Carson was always trying to get to the front of the crowd to see the animals, such as a panda who was putting on a show with his prowess for chomping piles of bamboo. At one point, Carson even turned to me and made the sign for camera, instructing me to take a photo of him with the panda.

Later, and I think it was probably the highlight for him, Carson managed to wiggle his way up close with Pam to see a sloth bear, which has to be one of the strangest looking animals I have seen in person.

Although he was definitely an odd sight to see, the sloth bear did entertain. I hung back with Beckett, who was not as impressed, while Carson and Pam were up against dividing glass. The sloth bear came up to the glass and licked right where Carson’s hand was and that was quite a thrill for him. I was able to see his expression from through the crowd. That made the visit.

For Beckett, he has a little apprehension with animals. Even our own dog at home, he doesn’t pay much attention to, aside from when he wants him to clean up some food he dropped on the floor. He’s just not a huge animal guy.

Ever since he was a toddler, his least favorite animal has been the elephant. On two occasions, we have had to leave events because an elephant was nearby. Both involved circus stops in Salisbury. The first time we couldn’t even get in the same room with the elephant because he thought he heard it roar. His displeasure runs so deep he was reluctant to even ride the Dumbo ride in Disney.

It has become a bit of a running joke in the family. That’s why whenever an elephant comes on television I pause it so he can see it. I have even ripped out a photo of an elephant in a magazine to show him. He doesn’t find the humor in it like the rest of us.

On Sunday, there was an impressive elephant exhibit. There’s an outdoor area and even a large community center all dedicated to the elephants. We knew it was going to be an issue for him, but we headed toward the outside elephants anyway.

As we approached and got about 10 feet from the outdoor area where two elephants were being fed, he slammed his feet down out of the stroller, bringing me to a halt. A nearby group of moms saw his obvious apprehension and heard him say, “no way.” One of them encouraged us to push him up closer (she saw the humor like us) and we did.

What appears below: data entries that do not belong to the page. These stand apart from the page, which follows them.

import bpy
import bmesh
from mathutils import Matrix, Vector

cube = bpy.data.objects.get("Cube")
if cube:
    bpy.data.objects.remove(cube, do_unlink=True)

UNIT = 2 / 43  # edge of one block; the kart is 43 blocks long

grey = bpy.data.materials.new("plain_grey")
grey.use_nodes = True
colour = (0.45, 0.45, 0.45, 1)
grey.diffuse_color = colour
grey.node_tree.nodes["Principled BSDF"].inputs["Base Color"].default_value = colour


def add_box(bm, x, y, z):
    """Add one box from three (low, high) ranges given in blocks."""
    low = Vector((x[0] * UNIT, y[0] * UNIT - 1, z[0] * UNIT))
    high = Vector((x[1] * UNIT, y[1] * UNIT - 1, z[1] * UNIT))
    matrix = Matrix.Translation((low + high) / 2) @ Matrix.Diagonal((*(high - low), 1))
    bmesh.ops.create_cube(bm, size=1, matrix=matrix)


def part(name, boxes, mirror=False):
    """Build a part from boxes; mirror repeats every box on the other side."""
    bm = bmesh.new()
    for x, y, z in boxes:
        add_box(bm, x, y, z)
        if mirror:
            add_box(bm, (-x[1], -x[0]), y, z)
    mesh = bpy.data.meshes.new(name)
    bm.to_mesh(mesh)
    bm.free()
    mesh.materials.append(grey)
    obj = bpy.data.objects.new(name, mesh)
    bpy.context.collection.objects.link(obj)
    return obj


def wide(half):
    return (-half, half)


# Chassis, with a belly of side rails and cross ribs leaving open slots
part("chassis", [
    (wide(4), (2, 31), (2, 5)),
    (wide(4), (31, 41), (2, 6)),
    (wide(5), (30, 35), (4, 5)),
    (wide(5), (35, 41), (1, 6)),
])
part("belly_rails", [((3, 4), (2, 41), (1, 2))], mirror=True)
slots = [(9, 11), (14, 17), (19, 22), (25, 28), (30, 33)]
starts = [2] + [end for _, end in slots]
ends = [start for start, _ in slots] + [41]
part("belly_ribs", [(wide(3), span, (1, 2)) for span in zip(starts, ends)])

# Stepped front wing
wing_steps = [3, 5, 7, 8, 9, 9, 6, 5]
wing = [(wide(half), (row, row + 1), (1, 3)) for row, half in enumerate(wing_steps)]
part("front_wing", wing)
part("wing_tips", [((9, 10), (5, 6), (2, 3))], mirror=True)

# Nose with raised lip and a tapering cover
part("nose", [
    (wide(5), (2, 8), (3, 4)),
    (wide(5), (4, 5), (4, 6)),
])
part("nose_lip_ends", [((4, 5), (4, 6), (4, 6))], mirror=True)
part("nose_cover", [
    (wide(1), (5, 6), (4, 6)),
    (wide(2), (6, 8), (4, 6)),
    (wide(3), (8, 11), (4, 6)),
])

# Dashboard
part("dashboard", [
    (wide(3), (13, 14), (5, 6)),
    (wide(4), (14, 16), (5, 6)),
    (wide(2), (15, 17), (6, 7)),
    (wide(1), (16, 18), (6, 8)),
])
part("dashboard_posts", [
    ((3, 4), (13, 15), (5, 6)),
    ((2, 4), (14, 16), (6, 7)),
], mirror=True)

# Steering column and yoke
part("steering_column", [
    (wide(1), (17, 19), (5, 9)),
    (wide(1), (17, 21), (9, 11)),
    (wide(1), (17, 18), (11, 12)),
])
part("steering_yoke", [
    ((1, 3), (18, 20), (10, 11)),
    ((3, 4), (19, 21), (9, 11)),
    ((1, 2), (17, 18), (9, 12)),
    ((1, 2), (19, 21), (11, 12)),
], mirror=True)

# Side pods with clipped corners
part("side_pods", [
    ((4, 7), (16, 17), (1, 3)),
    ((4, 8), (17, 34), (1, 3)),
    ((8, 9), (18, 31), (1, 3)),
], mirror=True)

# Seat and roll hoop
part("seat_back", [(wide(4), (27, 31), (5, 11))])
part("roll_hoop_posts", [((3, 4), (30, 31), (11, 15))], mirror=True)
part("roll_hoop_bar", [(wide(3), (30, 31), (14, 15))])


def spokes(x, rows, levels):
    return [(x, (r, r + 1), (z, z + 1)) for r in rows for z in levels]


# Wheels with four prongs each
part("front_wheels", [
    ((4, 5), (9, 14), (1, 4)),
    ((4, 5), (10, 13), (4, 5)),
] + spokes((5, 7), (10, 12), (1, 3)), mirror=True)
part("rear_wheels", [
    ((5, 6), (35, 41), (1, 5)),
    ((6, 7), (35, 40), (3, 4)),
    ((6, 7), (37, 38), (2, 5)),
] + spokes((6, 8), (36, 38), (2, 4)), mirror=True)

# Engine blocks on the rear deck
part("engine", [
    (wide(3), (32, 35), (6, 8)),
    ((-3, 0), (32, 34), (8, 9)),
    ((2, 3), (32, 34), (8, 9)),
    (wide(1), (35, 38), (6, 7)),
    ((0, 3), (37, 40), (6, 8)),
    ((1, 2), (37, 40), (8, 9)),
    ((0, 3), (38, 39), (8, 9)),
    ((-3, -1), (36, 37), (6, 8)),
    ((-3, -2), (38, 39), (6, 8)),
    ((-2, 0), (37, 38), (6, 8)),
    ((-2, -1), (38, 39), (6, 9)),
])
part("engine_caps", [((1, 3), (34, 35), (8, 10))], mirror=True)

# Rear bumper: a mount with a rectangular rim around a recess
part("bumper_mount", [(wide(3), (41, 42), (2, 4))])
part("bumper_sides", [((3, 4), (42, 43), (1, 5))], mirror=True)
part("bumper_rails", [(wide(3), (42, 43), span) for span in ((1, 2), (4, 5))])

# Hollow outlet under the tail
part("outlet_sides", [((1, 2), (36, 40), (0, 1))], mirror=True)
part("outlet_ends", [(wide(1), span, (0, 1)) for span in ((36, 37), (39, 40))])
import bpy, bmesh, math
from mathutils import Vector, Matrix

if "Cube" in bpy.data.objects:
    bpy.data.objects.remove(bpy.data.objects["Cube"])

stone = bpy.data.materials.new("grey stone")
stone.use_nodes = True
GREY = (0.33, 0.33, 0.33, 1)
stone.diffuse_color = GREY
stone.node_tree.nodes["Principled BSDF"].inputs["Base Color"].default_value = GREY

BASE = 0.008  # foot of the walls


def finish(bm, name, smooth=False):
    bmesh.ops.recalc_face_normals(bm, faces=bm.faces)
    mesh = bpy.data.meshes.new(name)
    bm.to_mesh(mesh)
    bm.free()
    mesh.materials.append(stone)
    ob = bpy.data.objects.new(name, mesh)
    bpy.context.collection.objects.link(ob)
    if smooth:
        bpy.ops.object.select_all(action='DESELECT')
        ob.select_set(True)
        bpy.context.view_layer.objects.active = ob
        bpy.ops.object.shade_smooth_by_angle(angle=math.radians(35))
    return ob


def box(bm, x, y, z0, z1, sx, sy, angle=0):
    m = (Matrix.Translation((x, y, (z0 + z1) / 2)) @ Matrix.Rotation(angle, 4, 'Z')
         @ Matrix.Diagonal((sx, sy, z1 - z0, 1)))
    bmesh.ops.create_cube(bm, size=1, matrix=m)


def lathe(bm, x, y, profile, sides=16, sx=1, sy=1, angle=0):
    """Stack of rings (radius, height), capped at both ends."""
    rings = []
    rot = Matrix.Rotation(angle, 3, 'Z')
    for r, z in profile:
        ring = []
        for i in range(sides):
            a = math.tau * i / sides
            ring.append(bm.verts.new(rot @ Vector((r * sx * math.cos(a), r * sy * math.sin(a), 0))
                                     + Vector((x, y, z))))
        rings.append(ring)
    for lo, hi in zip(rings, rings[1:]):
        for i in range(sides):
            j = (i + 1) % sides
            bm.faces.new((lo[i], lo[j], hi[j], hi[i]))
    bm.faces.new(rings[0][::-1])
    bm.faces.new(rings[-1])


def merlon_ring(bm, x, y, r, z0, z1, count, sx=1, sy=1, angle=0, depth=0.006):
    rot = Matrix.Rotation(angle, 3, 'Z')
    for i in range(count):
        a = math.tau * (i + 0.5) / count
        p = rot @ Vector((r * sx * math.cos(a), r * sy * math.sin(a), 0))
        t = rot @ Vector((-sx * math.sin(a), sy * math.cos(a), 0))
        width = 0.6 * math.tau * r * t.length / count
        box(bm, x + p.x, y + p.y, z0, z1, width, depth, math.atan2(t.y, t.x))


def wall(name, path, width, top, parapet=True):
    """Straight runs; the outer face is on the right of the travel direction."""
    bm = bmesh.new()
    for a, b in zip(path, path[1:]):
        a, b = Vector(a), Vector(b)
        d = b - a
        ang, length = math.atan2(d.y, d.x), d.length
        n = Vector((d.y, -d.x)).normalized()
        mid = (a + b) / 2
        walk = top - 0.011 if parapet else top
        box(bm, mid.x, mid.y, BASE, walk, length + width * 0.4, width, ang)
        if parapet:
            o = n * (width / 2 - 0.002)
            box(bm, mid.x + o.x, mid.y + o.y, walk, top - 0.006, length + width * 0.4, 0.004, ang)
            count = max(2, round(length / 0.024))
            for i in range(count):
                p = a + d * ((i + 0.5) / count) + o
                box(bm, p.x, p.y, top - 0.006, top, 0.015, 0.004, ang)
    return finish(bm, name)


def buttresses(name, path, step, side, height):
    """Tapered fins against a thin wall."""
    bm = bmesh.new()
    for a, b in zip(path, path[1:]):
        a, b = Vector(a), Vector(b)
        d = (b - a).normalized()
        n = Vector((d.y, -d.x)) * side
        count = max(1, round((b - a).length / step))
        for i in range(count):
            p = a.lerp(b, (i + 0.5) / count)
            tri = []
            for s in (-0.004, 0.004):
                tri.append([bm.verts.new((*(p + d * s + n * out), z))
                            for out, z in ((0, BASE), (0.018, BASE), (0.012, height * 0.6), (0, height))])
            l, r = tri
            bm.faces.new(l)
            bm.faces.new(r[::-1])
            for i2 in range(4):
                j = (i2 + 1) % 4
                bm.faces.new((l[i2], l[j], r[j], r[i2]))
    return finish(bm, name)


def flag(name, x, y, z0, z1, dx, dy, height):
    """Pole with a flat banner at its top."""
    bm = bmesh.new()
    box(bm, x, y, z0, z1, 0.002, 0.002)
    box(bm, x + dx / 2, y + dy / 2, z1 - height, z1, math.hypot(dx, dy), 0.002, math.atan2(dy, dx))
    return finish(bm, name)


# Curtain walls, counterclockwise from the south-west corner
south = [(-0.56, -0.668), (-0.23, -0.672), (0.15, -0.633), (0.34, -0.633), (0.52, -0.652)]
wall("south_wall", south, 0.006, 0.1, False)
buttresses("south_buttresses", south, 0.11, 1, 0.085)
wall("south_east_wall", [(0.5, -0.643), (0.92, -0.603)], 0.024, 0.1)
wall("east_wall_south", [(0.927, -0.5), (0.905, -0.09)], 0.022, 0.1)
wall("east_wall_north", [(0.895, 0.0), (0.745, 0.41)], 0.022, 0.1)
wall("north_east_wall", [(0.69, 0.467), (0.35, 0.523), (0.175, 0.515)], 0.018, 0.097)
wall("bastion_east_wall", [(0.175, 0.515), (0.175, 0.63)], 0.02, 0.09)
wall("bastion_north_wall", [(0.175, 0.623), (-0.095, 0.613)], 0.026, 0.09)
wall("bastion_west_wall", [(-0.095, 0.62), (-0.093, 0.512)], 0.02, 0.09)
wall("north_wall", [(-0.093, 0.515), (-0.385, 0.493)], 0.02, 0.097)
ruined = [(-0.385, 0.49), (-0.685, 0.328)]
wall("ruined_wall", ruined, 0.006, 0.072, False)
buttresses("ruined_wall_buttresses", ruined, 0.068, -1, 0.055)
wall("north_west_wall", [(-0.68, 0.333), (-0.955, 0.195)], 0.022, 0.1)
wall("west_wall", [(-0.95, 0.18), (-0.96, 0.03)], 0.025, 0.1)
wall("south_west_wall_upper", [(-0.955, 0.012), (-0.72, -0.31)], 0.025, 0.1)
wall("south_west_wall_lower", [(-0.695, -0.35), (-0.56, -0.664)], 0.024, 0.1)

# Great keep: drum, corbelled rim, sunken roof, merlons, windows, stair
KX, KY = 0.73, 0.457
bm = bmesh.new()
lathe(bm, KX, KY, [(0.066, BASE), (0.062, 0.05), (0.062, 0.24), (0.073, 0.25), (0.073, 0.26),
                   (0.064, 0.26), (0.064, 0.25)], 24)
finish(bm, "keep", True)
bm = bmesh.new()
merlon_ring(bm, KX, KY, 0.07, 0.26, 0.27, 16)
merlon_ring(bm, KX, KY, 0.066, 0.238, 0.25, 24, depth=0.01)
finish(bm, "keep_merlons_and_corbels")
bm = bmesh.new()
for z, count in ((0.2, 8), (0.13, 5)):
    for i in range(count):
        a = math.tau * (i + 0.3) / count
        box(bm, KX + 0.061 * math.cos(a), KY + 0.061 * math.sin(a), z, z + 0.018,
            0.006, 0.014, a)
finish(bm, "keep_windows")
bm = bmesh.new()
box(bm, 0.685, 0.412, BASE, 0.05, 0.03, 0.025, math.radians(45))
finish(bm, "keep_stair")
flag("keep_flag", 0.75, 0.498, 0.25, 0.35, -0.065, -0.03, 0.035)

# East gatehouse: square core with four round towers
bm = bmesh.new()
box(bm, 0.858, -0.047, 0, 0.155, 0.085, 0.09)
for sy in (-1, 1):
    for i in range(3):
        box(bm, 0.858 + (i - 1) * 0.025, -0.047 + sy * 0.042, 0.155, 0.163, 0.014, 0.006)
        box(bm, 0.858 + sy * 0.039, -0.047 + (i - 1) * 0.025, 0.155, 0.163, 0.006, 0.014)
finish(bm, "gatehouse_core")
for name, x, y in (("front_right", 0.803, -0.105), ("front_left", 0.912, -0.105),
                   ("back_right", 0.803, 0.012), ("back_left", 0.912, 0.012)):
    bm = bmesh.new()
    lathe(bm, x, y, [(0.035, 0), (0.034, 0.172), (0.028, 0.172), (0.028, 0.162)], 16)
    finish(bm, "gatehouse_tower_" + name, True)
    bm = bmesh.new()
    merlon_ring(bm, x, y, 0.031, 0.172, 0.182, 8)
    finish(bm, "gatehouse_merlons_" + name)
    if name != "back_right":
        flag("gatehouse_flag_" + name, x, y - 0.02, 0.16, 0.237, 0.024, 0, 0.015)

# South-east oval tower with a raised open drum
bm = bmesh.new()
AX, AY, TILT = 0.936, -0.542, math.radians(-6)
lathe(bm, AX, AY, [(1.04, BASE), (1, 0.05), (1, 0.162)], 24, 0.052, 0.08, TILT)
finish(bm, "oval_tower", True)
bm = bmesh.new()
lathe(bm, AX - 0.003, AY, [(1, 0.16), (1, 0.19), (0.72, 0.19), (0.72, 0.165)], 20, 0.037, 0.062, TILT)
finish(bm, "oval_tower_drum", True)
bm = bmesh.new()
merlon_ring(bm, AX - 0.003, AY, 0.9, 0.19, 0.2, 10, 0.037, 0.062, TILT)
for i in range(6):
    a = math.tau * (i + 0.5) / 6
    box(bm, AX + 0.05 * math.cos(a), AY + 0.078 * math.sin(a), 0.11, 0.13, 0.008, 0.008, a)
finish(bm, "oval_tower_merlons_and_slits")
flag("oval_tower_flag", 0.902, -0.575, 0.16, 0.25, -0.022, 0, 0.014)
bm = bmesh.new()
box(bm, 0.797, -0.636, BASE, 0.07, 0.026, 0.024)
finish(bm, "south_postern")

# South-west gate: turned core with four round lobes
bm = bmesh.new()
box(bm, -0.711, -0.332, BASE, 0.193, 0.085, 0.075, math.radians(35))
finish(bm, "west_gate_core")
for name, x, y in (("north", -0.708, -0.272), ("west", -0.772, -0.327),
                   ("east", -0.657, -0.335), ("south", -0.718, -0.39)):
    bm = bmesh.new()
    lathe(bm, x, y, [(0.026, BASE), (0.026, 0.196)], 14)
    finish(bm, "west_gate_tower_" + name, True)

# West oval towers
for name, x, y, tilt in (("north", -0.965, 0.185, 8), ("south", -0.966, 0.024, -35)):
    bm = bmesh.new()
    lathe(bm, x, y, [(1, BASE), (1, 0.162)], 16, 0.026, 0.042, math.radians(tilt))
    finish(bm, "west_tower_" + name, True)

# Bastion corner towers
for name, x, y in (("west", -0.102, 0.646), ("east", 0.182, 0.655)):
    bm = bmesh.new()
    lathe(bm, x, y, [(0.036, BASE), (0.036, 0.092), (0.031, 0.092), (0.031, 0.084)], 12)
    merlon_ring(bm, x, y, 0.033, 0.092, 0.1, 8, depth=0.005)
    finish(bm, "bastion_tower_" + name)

He was clearly troubled, but he did just fine for the few minutes of torture we put him through. All the while his parents were having a hard time holding giggles as the closest elephant — just a few feet away — seemed to be eyeballing him and even extended his trunk out to him.

Next up was the reptile area and I was quick to express my distaste for snakes. Beckett thought that was hilarious as he pulled me by the hand closer to the anaconda area.